The industry should be wary of unintended consequences as a result of tough rules governing the short-term lending market, the chief executive of the Consumer Finance Association has warned.
Russell Hamblin-Boone was speaking after the publication of a report by think-tank Respublica which said there is a need to reform the short-term lending market, as currently the rules could ay stop people from getting credit.
He said: “Unfortunately, the tough regulations now governing short-term lenders mean that up to half a million people can no longer access short-term credit, let alone mainstream alternatives further up the credit ladder. And that leads to disenfranchisement.
“The harsh reality, as unpalatable as it may be for some people, is that without access to short-term credit, hundreds of thousands of people are being forced to make some highly undesirable financial choices.
“A well-functioning short-term lending sector should be part of a wider consumer credit market, one which enables people to progress to cheaper and more affordable credit, and provides a safety net to those in need.”
The Consumer Finance Association represents some of Britain’s short-term lenders including QuickQuid, The Money Shop and Payday Express.
The Respublica report claims that if the short-term lending market were to be reformed it would allow people to climb the “credit ladder”. Banning short-term loans, it claimed, would simply drive people into the hands of loan sharks.
David Burford, of Shropshire-based David Burford Independent Financial Advisers, said: “I suppose it depends on what you are trying to achieve by reforming the system.

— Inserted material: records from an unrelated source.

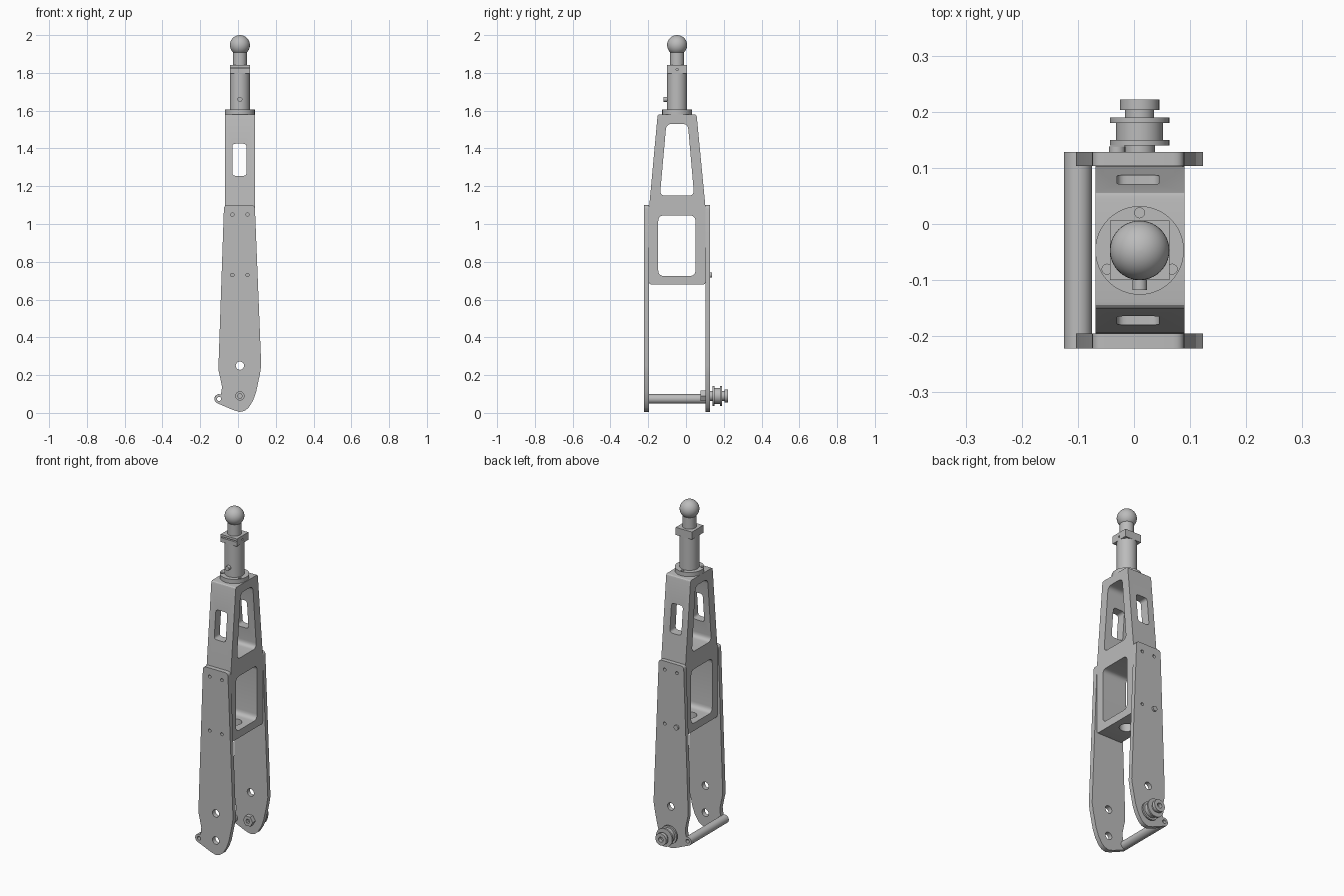
import bpy, bmesh, math
from mathutils import Vector

cube = bpy.data.objects.get("Cube")
if cube:
    bpy.data.objects.remove(cube, do_unlink=True)

CX, CY = 0.01, -0.047        # centre line of the fork
AXLE_Z, ROD_X, ROD_Z = 0.09, -0.10, 0.074

metal = bpy.data.materials.new("grey metal")
metal.use_nodes = True
COLOUR = (0.5, 0.5, 0.5, 1)
metal.diffuse_color = COLOUR
metal.node_tree.nodes["Principled BSDF"].inputs["Base Color"].default_value = COLOUR


def place(axis, u, v, h):
    """Put a flat point (u, v) at height h along an axis."""
    return {"X": (h, u, v), "Y": (u, h, v), "Z": (u, v, h)}[axis]


def finish(name, bm):
    bmesh.ops.recalc_face_normals(bm, faces=bm.faces)
    mesh = bpy.data.meshes.new(name)
    bm.to_mesh(mesh)
    bm.free()
    mesh.materials.append(metal)
    ob = bpy.data.objects.new(name, mesh)
    bpy.context.collection.objects.link(ob)
    return ob


def prism(name, pts, axis, a, b):
    """Extrude a flat outline along an axis from a to b."""
    bm = bmesh.new()
    lo, hi = [[bm.verts.new(place(axis, u, v, h)) for u, v in pts] for h in (a, b)]
    bm.faces.new(lo)
    bm.faces.new(hi)
    for i in range(len(pts)):
        j = (i + 1) % len(pts)
        bm.faces.new((lo[i], lo[j], hi[j], hi[i]))
    return finish(name, bm)


def lathe(name, profile, axis, cu, cv, n=40):
    """Turn a (radius, height) profile round an axis through (cu, cv)."""
    bm = bmesh.new()
    rings = []
    for r, h in profile:
        ring = [(cu + r * math.cos(math.tau * i / n), cv + r * math.sin(math.tau * i / n))
                for i in range(n)]
        rings.append([bm.verts.new(place(axis, u, v, h)) for u, v in ring])
    for lo, hi in zip(rings, rings[1:]):
        for i in range(n):
            j = (i + 1) % n
            bm.faces.new((lo[i], lo[j], hi[j], hi[i]))
    bm.faces.new(rings[0])
    bm.faces.new(rings[-1])
    return finish(name, bm)


def rod(name, r, axis, cu, cv, a, b, n=32):
    return lathe(name, [(r, a), (r, b)], axis, cu, cv, n)


def rounded(pts, d, n=5):
    """Round every corner of an outline, starting d before it."""
    out = []
    for i, p in enumerate(pts):
        p, q, s = Vector(p), Vector(pts[i - 1]), Vector(pts[(i + 1) % len(pts)])
        a = p + (q - p).normalized() * min(d, (q - p).length * 0.49)
        b = p + (s - p).normalized() * min(d, (s - p).length * 0.49)
        for k in range(n + 1):
            t = k / n
            out.append(a * (1 - t) ** 2 + p * 2 * t * (1 - t) + b * t * t)
    return [tuple(p) for p in out]


def rect(u0, u1, v0, v1):
    return [(u0, v0), (u1, v0), (u1, v1), (u0, v1)]


def cut(ob, cutters):
    """Subtract cutters, bake the result and remove them."""
    for c in cutters:
        m = ob.modifiers.new("cut", "BOOLEAN")
        m.object, m.operation, m.solver = c, "DIFFERENCE", "EXACT"
    bpy.context.view_layer.update()
    dg = bpy.context.evaluated_depsgraph_get()
    mesh = bpy.data.meshes.new_from_object(ob.evaluated_get(dg))
    ob.modifiers.clear()
    ob.data = mesh
    for c in cutters:
        bpy.data.objects.remove(c, do_unlink=True)


# Tapered body with side windows, front and back slots and a bottom hole
side = [(-0.195, 0.68), (0.103, 0.68), (0.103, 1.09), (0.056, 1.58), (-0.15, 1.58), (-0.195, 1.09)]
body = prism("fork_body", rounded(side, 0.012, 3), "X", -0.069, 0.09)
cut(body, [
    prism("c", rounded(rect(-0.147, 0.05, 0.725, 1.045), 0.03), "X", -0.3, 0.3),
    prism("c", rounded([(-0.138, 1.15), (0.043, 1.15), (0.01, 1.53), (-0.104, 1.53)], 0.03),
          "X", -0.3, 0.3),
    prism("c", rounded(rect(-0.03, 0.045, 1.255, 1.425), 0.018), "Y", -0.4, 0.4),
    rod("c", 0.04, "Z", CX, CY, 0.6, 0.8),
])

# Two fork blades with a lower tab
blade_outline = (
    rounded([(-0.102, 0.25), (-0.074, 1.10), (0.089, 1.10), (0.123, 0.25)], 0.02)[6:18]
    + [(0.123, 0.25), (0.115, 0.2), (0.096, 0.11), (0.08, 0.066), (0.056, 0.027),
       (0.035, 0.011), (0.01, 0.005), (-0.02, 0.013)]
    + [(ROD_X + 0.025 * math.cos(math.radians(a)), ROD_Z + 0.025 * math.sin(math.radians(a)))
       for a in range(250, 60, -20)]
    + [(-0.087, 0.115), (-0.085, 0.14), (-0.093, 0.18), (-0.103, 0.225), (-0.103, 0.26)])
for name, a, b in (("front_blade", -0.222, -0.195), ("back_blade", 0.103, 0.128)):
    blade = prism(name, blade_outline, "Y", a, b)
    holes = [(0.022, CX, 0.25), (0.022, CX, AXLE_Z), (0.011, ROD_X, ROD_Z)]
    holes += [(0.009, CX + s * 0.04, z) for s in (-1, 1) for z in (0.73, 1.05)]
    cut(blade, [rod("c", r, "Y", x, z, a - 0.01, b + 0.01, 20) for r, x, z in holes])

# Hollow cross rod joining the tabs
cross_rod = rod("cross_rod", 0.025, "Y", ROD_X, ROD_Z, -0.195, 0.103)
cut(cross_rod, [rod("c", 0.011, "Y", ROD_X, ROD_Z, -0.3, 0.3, 20)])

# Axle spool on the back blade and its nut inside
spool = lathe("axle_spool", [
    (0.022, 0.10), (0.022, 0.128), (0.027, 0.128), (0.027, 0.14), (0.053, 0.14), (0.053, 0.15),
    (0.042, 0.15), (0.042, 0.18), (0.053, 0.18), (0.053, 0.19), (0.026, 0.19), (0.026, 0.203),
    (0.035, 0.203), (0.035, 0.222), (0.015, 0.222), (0.015, 0.2)], "Y", CX, AXLE_Z)
nut = lathe("axle_nut", [(0.032, 0.103), (0.032, 0.077), (0.013, 0.077), (0.013, 0.095)],
            "Y", CX, AXLE_Z, 6)
screw = rod("screw_head", 0.0145, "Y", -0.03, 0.73, 0.10, 0.138, 20)

# Round flange with three bolt holes
flange = rod("top_flange", 0.079, "Z", CX, CY, 1.575, 1.605, 48)
cut(flange, [rod("c", 0.009, "Z", CX + 0.067 * math.cos(math.radians(a)),
                 CY + 0.067 * math.sin(math.radians(a)), 1.585, 1.7, 16) for a in (90, 210, 330)])

# Stem tube, side pin, square collar, neck and ball
tube = rod("stem_tube", 0.053, "Z", CX, CY, 1.60, 1.80, 40)
pin = rod("stem_pin", 0.013, "Y", CX, 1.66, -0.118, -0.09, 20)
H = 0.053
collar = prism("square_collar", rect(CX - H, CX + H, CY - H, CY + H), "Z", 1.797, 1.842)
cut(collar, [prism("c", rect(CX - 0.047, CX + 0.047, 1.822, 1.829), "Y", -0.2, -0.085),
             rod("c", 0.006, "X", CY, 1.818, 0.05, 0.2, 12)])
neck = rod("ball_neck", 0.037, "Z", CX, CY, 1.84, 1.93, 40)
R = 0.053
ball = lathe("top_ball", [(R * math.sin(t), 2.0 - R - R * math.cos(t)) for t in
                          [math.pi * (0.01 + 0.98 * k / 20) for k in range(21)]], "Z", CX, CY)

# Smooth the round parts and keep the edges sharp
for ob in bpy.context.view_layer.objects:
    ob.select_set(ob.type == "MESH")
bpy.context.view_layer.objects.active = body
bpy.ops.object.shade_smooth_by_angle(angle=math.radians(30))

“I think people have to be able to access small, easy, accessible loans. Reforming the marketplace is important because I do not think people understand the costs and what they are paying.”